NITI Aayog needs to get rid of its excess baggage and adopt a ‘less is more’ approach
With recent changes in its composition, one hopes for a more energetic and focused approach which will allow NITI to discard the excessive baggage of “yojana” and embrace a modern “less is more” philosophy.
In 2014, PM Modi announced the creation of the NITI Aayog. It was described as the “think tank of the government – a directional and policy dynamo”. India needed to live fiscal federalism – allowing local governments the freedom and resources to perform.

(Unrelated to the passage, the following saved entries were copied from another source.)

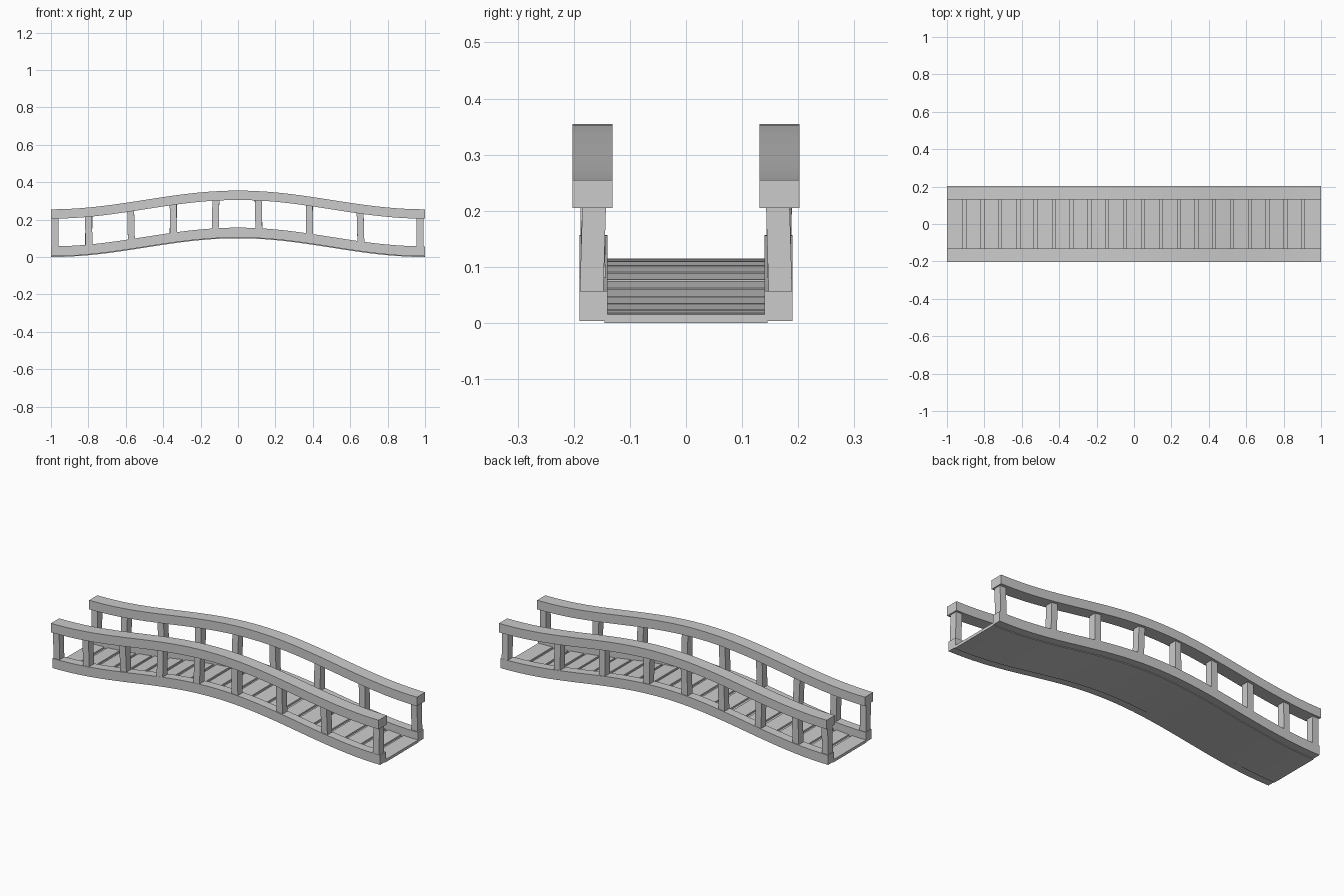
import bpy, bmesh, math, random

if "Cube" in bpy.data.objects:
    bpy.data.objects.remove(bpy.data.objects["Cube"])

random.seed(4)


def arch(x):
    return 0.05 * (1 + math.cos(math.pi * x))


def mesh_object(name, bm, smooth=False):
    bmesh.ops.recalc_face_normals(bm, faces=bm.faces)
    me = bpy.data.meshes.new(name)
    bm.to_mesh(me)
    bm.free()
    ob = bpy.data.objects.new(name, me)
    bpy.context.collection.objects.link(ob)
    if smooth:
        bpy.ops.object.select_all(action='DESELECT')
        ob.select_set(True)
        bpy.context.view_layer.objects.active = ob
        bpy.ops.object.shade_smooth_by_angle(angle=math.radians(30))
    return ob


def skin(bm, rings):
    # Join matching four-cornered rings into a closed solid
    vs = [[bm.verts.new(p) for p in r] for r in rings]
    for a, b in zip(vs, vs[1:]):
        for i in range(4):
            j = (i + 1) % 4
            bm.faces.new((a[i], a[j], b[j], b[i]))
    bm.faces.new(vs[0])
    bm.faces.new(vs[-1])


def arched_beam(name, y0, y1, z0, z1, x0=-1.0, x1=1.0, steps=40):
    bm = bmesh.new()
    rings = []
    for i in range(steps + 1):
        x = x0 + (x1 - x0) * i / steps
        h = arch(x)
        rings.append([(x, y0, h + z0), (x, y1, h + z0), (x, y1, h + z1), (x, y0, h + z1)])
    skin(bm, rings)
    return mesh_object(name, bm, steps > 4)


def post(name, x, y):
    # Slightly crooked square post from lower beam to handrail
    bm = bmesh.new()
    rings = []
    lean_x = random.uniform(-0.003, 0.003) if abs(x) < 0.9 else 0
    lean_y = random.uniform(-0.003, 0.003)
    for s, z in ((-1, 0.045), (1, 0.215)):
        cx, cy, w, d = x + s * lean_x, y + s * lean_y, 0.0185, 0.021
        rings.append([(cx + a * w, cy + b * d, z + arch(cx + a * w))
                      for a, b in ((-1, -1), (1, -1), (1, 1), (-1, 1))])
    skin(bm, rings)
    mesh_object(name, bm)


# Side beams, handrails and posts
post_x = (-0.978, -0.798, -0.572, -0.346, -0.12, 0.11, 0.382, 0.655, 0.974)
for side, s in (("front", -1), ("back", 1)):
    arched_beam(side + "_lower_beam", s * 0.14, s * 0.19, 0.004, 0.057)
    arched_beam(side + "_handrail", s * 0.131, s * 0.202, 0.205, 0.255)
    for i, x in enumerate(post_x):
        post(f"{side}_post_{i + 1}", x, s * 0.166)

# Thin deck underlay
arched_beam("deck_underlay", -0.145, 0.145, 0.0, 0.006)

# Planks with narrow gaps
count = 21
pitch = 2.0 / count
for i in range(count):
    c = -1 + (i + 0.5) * pitch
    half = pitch / 2 - random.uniform(0.006, 0.01)
    lo = -1.0 if i == 0 else c - half
    hi = 1.0 if i == count - 1 else c + half
    arched_beam(f"plank_{i + 1}", -0.142, 0.142, 0.003, 0.015, lo, hi, 1)
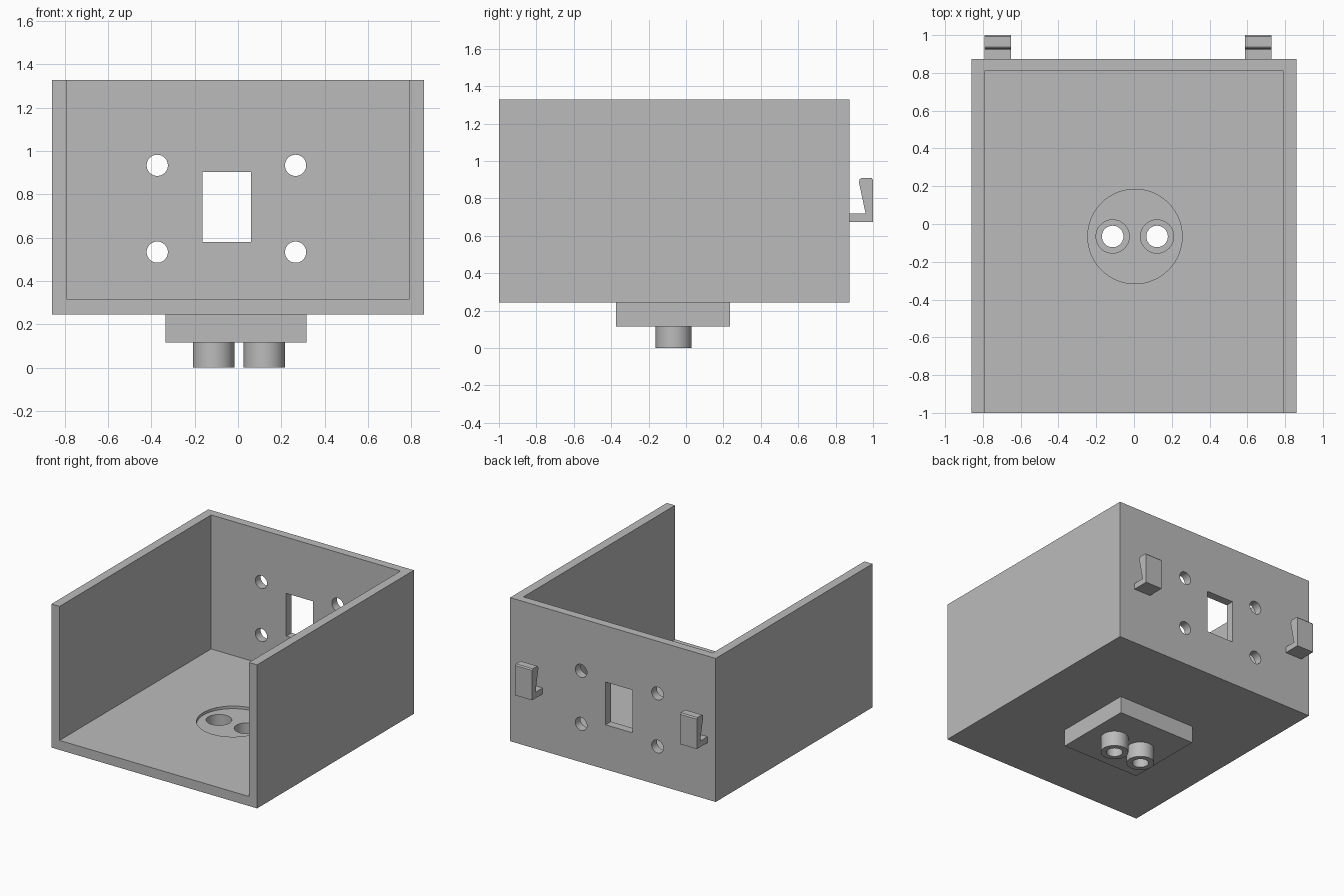
import bpy, bmesh, math
from mathutils import Matrix, Vector

cube = bpy.data.objects.get("Cube")
if cube:
    bpy.data.objects.remove(cube, do_unlink=True)

grey = bpy.data.materials.new("plain grey")
grey.use_nodes = True
colour = (0.5, 0.5, 0.5, 1)
grey.diffuse_color = colour
grey.node_tree.nodes["Principled BSDF"].inputs["Base Color"].default_value = colour


def add_object(name, bm):
    bmesh.ops.recalc_face_normals(bm, faces=bm.faces)
    mesh = bpy.data.meshes.new(name)
    bm.to_mesh(mesh)
    bm.free()
    mesh.materials.append(grey)
    obj = bpy.data.objects.new(name, mesh)
    bpy.context.collection.objects.link(obj)
    return obj


def box(name, low, high):
    low, high = Vector(low), Vector(high)
    bm = bmesh.new()
    bmesh.ops.create_cube(bm, size=1, matrix=Matrix.Translation((low + high) / 2)
                          @ Matrix.Diagonal((*(high - low), 1)))
    return add_object(name, bm)


def cylinder(name, centre, radius, length, axis="Z"):
    turn = Matrix.Rotation(math.pi / 2, 4, "X") if axis == "Y" else Matrix()
    bm = bmesh.new()
    bmesh.ops.create_cone(bm, cap_ends=True, segments=64, radius1=radius, radius2=radius,
                          depth=length, matrix=Matrix.Translation(centre) @ turn)
    return add_object(name, bm)


def combine(target, other, operation):
    mod = target.modifiers.new(operation.title(), "BOOLEAN")
    mod.operation, mod.solver, mod.object = operation, "EXACT", other
    bpy.context.view_layer.objects.active = target
    bpy.ops.object.modifier_apply(modifier=mod.name)
    bpy.data.objects.remove(other, do_unlink=True)


# Open tray with a floor, two sides and a back wall
X, BACK, BASE, FLOOR, TOP = 0.86, 0.873, 0.244, 0.316, 1.329
tray = box("tray", (-X, -1, BASE), (X, BACK, TOP))
combine(tray, box("hollow", (-0.792, -1.2, FLOOR), (0.792, 0.81, 1.6)), "DIFFERENCE")

# Mounting block and two tubes underneath
PLATE, MID_Y, TUBES = 0.115, -0.066, (-0.113, 0.122)
combine(tray, box("block", (-0.334, -0.374, PLATE), (0.317, 0.235, BASE + 0.02)), "UNION")
for x in TUBES:
    combine(tray, cylinder("tube", (x, MID_Y, 0.07), 0.096, 0.14), "UNION")

# Round recess in the floor, with stepped holes running through the tubes
combine(tray, cylinder("recess", (0.005, MID_Y, FLOOR + 0.03), 0.25, 0.1), "DIFFERENCE")
for x in TUBES:
    combine(tray, cylinder("wide_bore", (x, MID_Y, PLATE + 0.15), 0.088, 0.3), "DIFFERENCE")
    combine(tray, cylinder("narrow_bore", (x, MID_Y, 0.1), 0.057, 0.4), "DIFFERENCE")

# Window and four screw holes in the back wall
combine(tray, box("window", (-0.165, 0.7, 0.581), (0.061, 1, 0.904)), "DIFFERENCE")
for x in (-0.373, 0.266):
    for z in (0.533, 0.934):
        combine(tray, cylinder("screw_hole", (x, 0.84, z), 0.049, 0.3, "Y"), "DIFFERENCE")

tray.select_set(True)
bpy.context.view_layer.objects.active = tray
bpy.ops.object.shade_smooth_by_angle(angle=math.radians(30))

# Clip hooks on the back, extruded from a side profile
profile = [(BACK, 0.674), (1, 0.674), (1, 0.9), (0.992, 0.909), (0.937, 0.909),
           (0.928, 0.902), (0.925, 0.885), (0.96, 0.719), (BACK, 0.719)]
for name, x in (("right_hook", -0.791), ("left_hook", 0.587)):
    bm = bmesh.new()
    face = bm.faces.new([bm.verts.new((x, y, z)) for y, z in profile])
    side = bmesh.ops.extrude_face_region(bm, geom=[face])["geom"]
    bmesh.ops.translate(bm, vec=(0.141, 0, 0),
                        verts=[v for v in side if isinstance(v, bmesh.types.BMVert)])
    add_object(name, bm)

Its task was to gaze into the future and come up with clear objectives on which government policymaking could be based.
Over three years, NITI undertook many initiatives – but there was a persistent feeling that it could do more, that it was unable to establish its identity and clear role. With recent changes in its composition, one hopes for a more energetic and focused approach which will allow NITI to discard the excess baggage of yojana and embrace a modern less is more philosophy.
Arvind Panagariya’s report discussed cooperative federalism, assistance in policymaking, state reform, privatisation, agriculture marketing, world class universities, lecture series and a tinkering lab. Add commentary from NITI on artificial intelligence, innovation, cyber-security etc. and we have a feast of issues to work on, and a famine of bandwidth to tackle them. Perhaps, it needs to be recognised that the various activities enumerated while launching NITI were suggestive, and didn’t have to be pursued simultaneously.
NITI can look at a 15-year horizon and pick five priorities. Then, it can convert these priorities into missions – delving deep to create a blueprint for policymaking and execution. Finally, through an inverse funnel approach, broaden the impact of the missions by syndicating them to ministries as action programmes. This creates multiple streams all contributing towards the mission objectives.
Meriting consideration for mission status are (i)Agricutural reform: Productivity, farmer returns, employment, (ii)An education platform to realise our demographic dividend and mitigate unemployment, (iii)Empowerment of local government for improved governance and service delivery, and (iv) Using technology to improve the data used for policymaking – thereby releasing human resources for better policy execution.
NITI should follow the private sector’s asset light model. India is blessed with great depth in human capital — theoreticians and practitioners in almost every field. NITI must reduce the permanent set of experts to a minimum and instead invest in the right people for the right subject and for the right period of time on a project basis instead of permanent staff whose expertise may no longer be relevant for the missions at hand.
India desperately needs NITI to be the game-changer it is meant to be. A less is more approach will help NITI get there.
S Misra is Delhi-based fund manager
The views expressed are personal